* **PROBLEM STATEMENT**
Exactly as written, set down each line of the data below except its pictures.

* **STUDY MATERIAL**
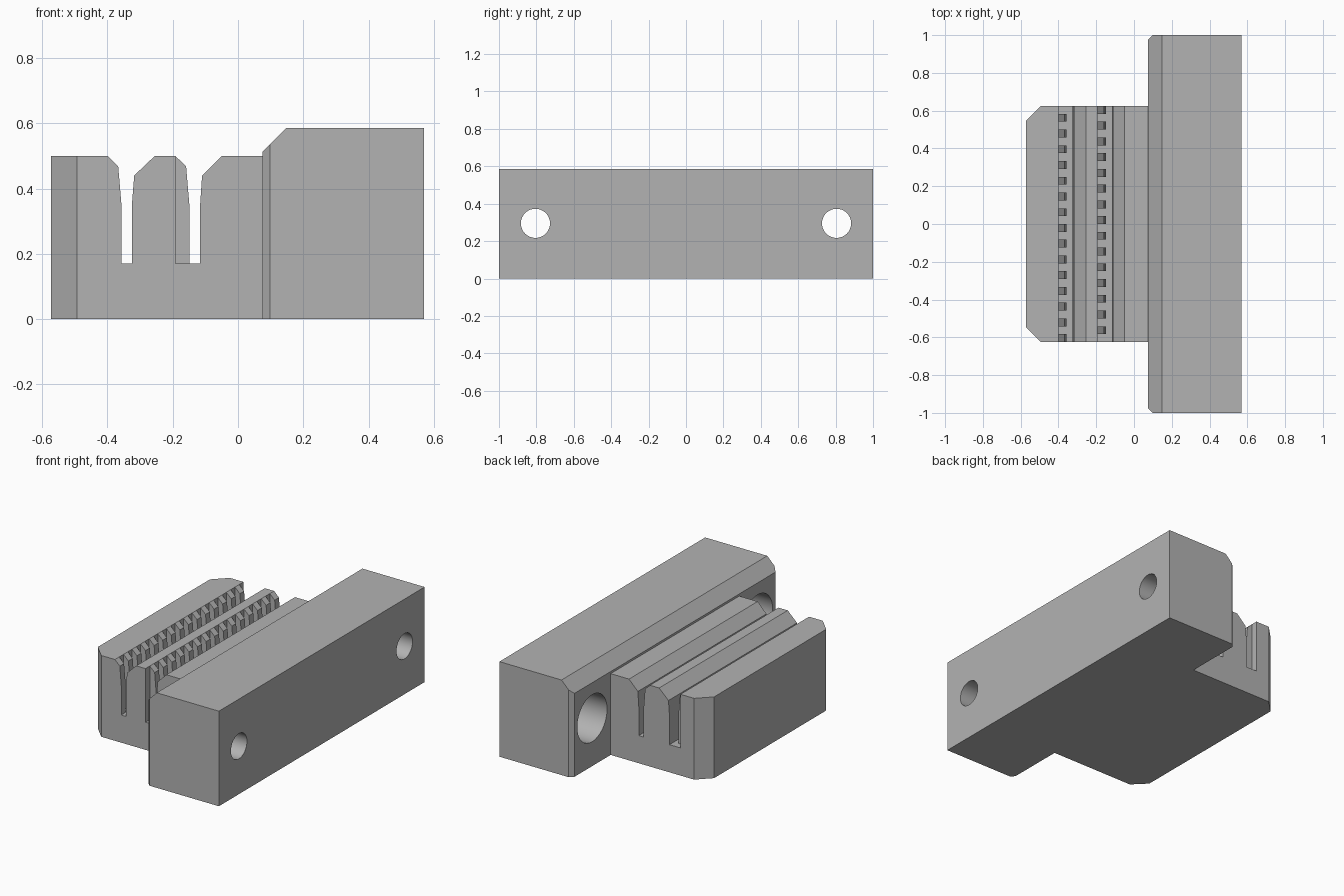
import bpy, bmesh, math
from mathutils import Matrix, Vector

cube = bpy.data.objects.get("Cube")
if cube:
    bpy.data.objects.remove(cube, do_unlink=True)

GREY = (0.45, 0.45, 0.45, 1.0)
grey = bpy.data.materials.new("plain_grey")
grey.use_nodes = True
grey.diffuse_color = GREY
grey.node_tree.nodes["Principled BSDF"].inputs["Base Color"].default_value = GREY


def finish(name, bm):
    bmesh.ops.recalc_face_normals(bm, faces=bm.faces)
    mesh = bpy.data.meshes.new(name)
    bm.to_mesh(mesh)
    bm.free()
    mesh.materials.append(grey)
    obj = bpy.data.objects.new(name, mesh)
    bpy.context.collection.objects.link(obj)
    return obj


def extrude_y(profile, y0, y1):
    """Sweep an x-z outline along y."""
    bm = bmesh.new()
    face = bm.faces.new([bm.verts.new((x, y0, z)) for x, z in profile])
    out = bmesh.ops.extrude_face_region(bm, geom=[face])
    verts = [v for v in out["geom"] if isinstance(v, bmesh.types.BMVert)]
    bmesh.ops.translate(bm, verts=verts, vec=(0, y1 - y0, 0))
    return bm


def chamfer_corners(bm, x, y, size):
    """Slice off the two upright corners at (x, +-y)."""
    for side in (-1, 1):
        geom = bm.verts[:] + bm.edges[:] + bm.faces[:]
        cut = bmesh.ops.bisect_plane(
            bm, geom=geom, plane_co=(x + size, side * y, 0),
            plane_no=Vector((-1, side, 0)).normalized(), clear_outer=True)
        edges = [e for e in cut["geom_cut"] if isinstance(e, bmesh.types.BMEdge)]
        bmesh.ops.contextual_create(bm, geom=edges)


LEFT, JOINT, RIGHT = -0.573, 0.075, 0.57
HALF, FLOOR, TOP = 0.625, 0.17, 0.5
PITCH = HALF / 7.5

# Clamp block with two belt slots
block = extrude_y([
    (LEFT, 0), (JOINT, 0), (JOINT, TOP),
    (-0.05, TOP), (-0.11, 0.44), (-0.116, 0.35), (-0.116, FLOOR),
    (-0.192, FLOOR), (-0.192, TOP),
    (-0.255, TOP), (-0.318, 0.44), (-0.325, 0.35), (-0.325, FLOOR),
    (-0.4, FLOOR), (-0.4, TOP), (LEFT, TOP)], -HALF, HALF)
chamfer_corners(block, LEFT, HALF, 0.08)
finish("clamp_block", block)

# Rows of belt-gripping teeth, staggered by half a pitch
for name, wall, start in (("outer_teeth", -0.4, -HALF),
                          ("inner_teeth", -0.192, -HALF + PITCH / 2)):
    tooth = extrude_y([
        (wall, FLOOR), (wall + 0.043, FLOOR), (wall + 0.043, 0.35),
        (wall + 0.033, 0.468), (wall, TOP)], start, start + PITCH / 2)
    row = finish(name, tooth)
    array = row.modifiers.new("repeat", "ARRAY")
    array.count = 15
    array.use_relative_offset = False
    array.use_constant_offset = True
    array.constant_offset_displace = (0, PITCH, 0)

# Mounting flange
flange_bm = extrude_y([
    (JOINT, 0), (RIGHT, 0), (RIGHT, 0.585), (0.147, 0.585), (JOINT, 0.513)], -1, 1)
chamfer_corners(flange_bm, JOINT, 1, 0.023)
flange = finish("mounting_flange", flange_bm)


def drill(y, radius, x0, x1):
    """Bore a round hole along x through the flange."""
    bm = bmesh.new()
    place = Matrix.Translation(((x0 + x1) / 2, y, 0.295)) @ Matrix.Rotation(math.pi / 2, 4, "Y")
    bmesh.ops.create_cone(bm, cap_ends=True, segments=32, radius1=radius,
                          radius2=radius, depth=x1 - x0, matrix=place)
    cutter = finish("hole_cutter", bm)
    cutter.hide_render = True
    cut = flange.modifiers.new("hole", "BOOLEAN")
    cut.operation = "DIFFERENCE"
    cut.solver = "EXACT"
    cut.object = cutter
    bpy.context.view_layer.objects.active = flange
    bpy.ops.object.modifier_apply(modifier=cut.name)
    bpy.data.objects.remove(cutter, do_unlink=True)


# Screw holes with deep counterbores on the clamp side
for y in (-0.805, 0.805):
    drill(y, 0.078, 0.0, 0.7)
    drill(y, 0.145, 0.0, 0.37)

bpy.ops.object.select_all(action="DESELECT")
flange.select_set(True)
bpy.context.view_layer.objects.active = flange
bpy.ops.object.shade_smooth_by_angle(angle=math.radians(30))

* **SOLUTION TO THIS PROBLEM**
import bpy, bmesh, math
from mathutils import Matrix, Vector

cube = bpy.data.objects.get("Cube")
if cube:
    bpy.data.objects.remove(cube, do_unlink=True)

GREY = (0.45, 0.45, 0.45, 1.0)
grey = bpy.data.materials.new("plain_grey")
grey.use_nodes = True
grey.diffuse_color = GREY
grey.node_tree.nodes["Principled BSDF"].inputs["Base Color"].default_value = GREY


def finish(name, bm):
    bmesh.ops.recalc_face_normals(bm, faces=bm.faces)
    mesh = bpy.data.meshes.new(name)
    bm.to_mesh(mesh)
    bm.free()
    mesh.materials.append(grey)
    obj = bpy.data.objects.new(name, mesh)
    bpy.context.collection.objects.link(obj)
    return obj


def extrude_y(profile, y0, y1):
    """Sweep an x-z outline along y."""
    bm = bmesh.new()
    face = bm.faces.new([bm.verts.new((x, y0, z)) for x, z in profile])
    out = bmesh.ops.extrude_face_region(bm, geom=[face])
    verts = [v for v in out["geom"] if isinstance(v, bmesh.types.BMVert)]
    bmesh.ops.translate(bm, verts=verts, vec=(0, y1 - y0, 0))
    return bm


def chamfer_corners(bm, x, y, size):
    """Slice off the two upright corners at (x, +-y)."""
    for side in (-1, 1):
        geom = bm.verts[:] + bm.edges[:] + bm.faces[:]
        cut = bmesh.ops.bisect_plane(
            bm, geom=geom, plane_co=(x + size, side * y, 0),
            plane_no=Vector((-1, side, 0)).normalized(), clear_outer=True)
        edges = [e for e in cut["geom_cut"] if isinstance(e, bmesh.types.BMEdge)]
        bmesh.ops.contextual_create(bm, geom=edges)


LEFT, JOINT, RIGHT = -0.573, 0.075, 0.57
HALF, FLOOR, TOP = 0.625, 0.17, 0.5
PITCH = HALF / 7.5

# Clamp block with two belt slots
block = extrude_y([
    (LEFT, 0), (JOINT, 0), (JOINT, TOP),
    (-0.05, TOP), (-0.11, 0.44), (-0.116, 0.35), (-0.116, FLOOR),
    (-0.192, FLOOR), (-0.192, TOP),
    (-0.255, TOP), (-0.318, 0.44), (-0.325, 0.35), (-0.325, FLOOR),
    (-0.4, FLOOR), (-0.4, TOP), (LEFT, TOP)], -HALF, HALF)
chamfer_corners(block, LEFT, HALF, 0.08)
finish("clamp_block", block)

# Rows of belt-gripping teeth, staggered by half a pitch
for name, wall, start in (("outer_teeth", -0.4, -HALF),
                          ("inner_teeth", -0.192, -HALF + PITCH / 2)):
    tooth = extrude_y([
        (wall, FLOOR), (wall + 0.043, FLOOR), (wall + 0.043, 0.35),
        (wall + 0.033, 0.468), (wall, TOP)], start, start + PITCH / 2)
    row = finish(name, tooth)
    array = row.modifiers.new("repeat", "ARRAY")
    array.count = 15
    array.use_relative_offset = False
    array.use_constant_offset = True
    array.constant_offset_displace = (0, PITCH, 0)

# Mounting flange
flange_bm = extrude_y([
    (JOINT, 0), (RIGHT, 0), (RIGHT, 0.585), (0.147, 0.585), (JOINT, 0.513)], -1, 1)
chamfer_corners(flange_bm, JOINT, 1, 0.023)
flange = finish("mounting_flange", flange_bm)


def drill(y, radius, x0, x1):
    """Bore a round hole along x through the flange."""
    bm = bmesh.new()
    place = Matrix.Translation(((x0 + x1) / 2, y, 0.295)) @ Matrix.Rotation(math.pi / 2, 4, "Y")
    bmesh.ops.create_cone(bm, cap_ends=True, segments=32, radius1=radius,
                          radius2=radius, depth=x1 - x0, matrix=place)
    cutter = finish("hole_cutter", bm)
    cutter.hide_render = True
    cut = flange.modifiers.new("hole", "BOOLEAN")
    cut.operation = "DIFFERENCE"
    cut.solver = "EXACT"
    cut.object = cutter
    bpy.context.view_layer.objects.active = flange
    bpy.ops.object.modifier_apply(modifier=cut.name)
    bpy.data.objects.remove(cutter, do_unlink=True)


# Screw holes with deep counterbores on the clamp side
for y in (-0.805, 0.805):
    drill(y, 0.078, 0.0, 0.7)
    drill(y, 0.145, 0.0, 0.37)

bpy.ops.object.select_all(action="DESELECT")
flange.select_set(True)
bpy.context.view_layer.objects.active = flange
bpy.ops.object.shade_smooth_by_angle(angle=math.radians(30))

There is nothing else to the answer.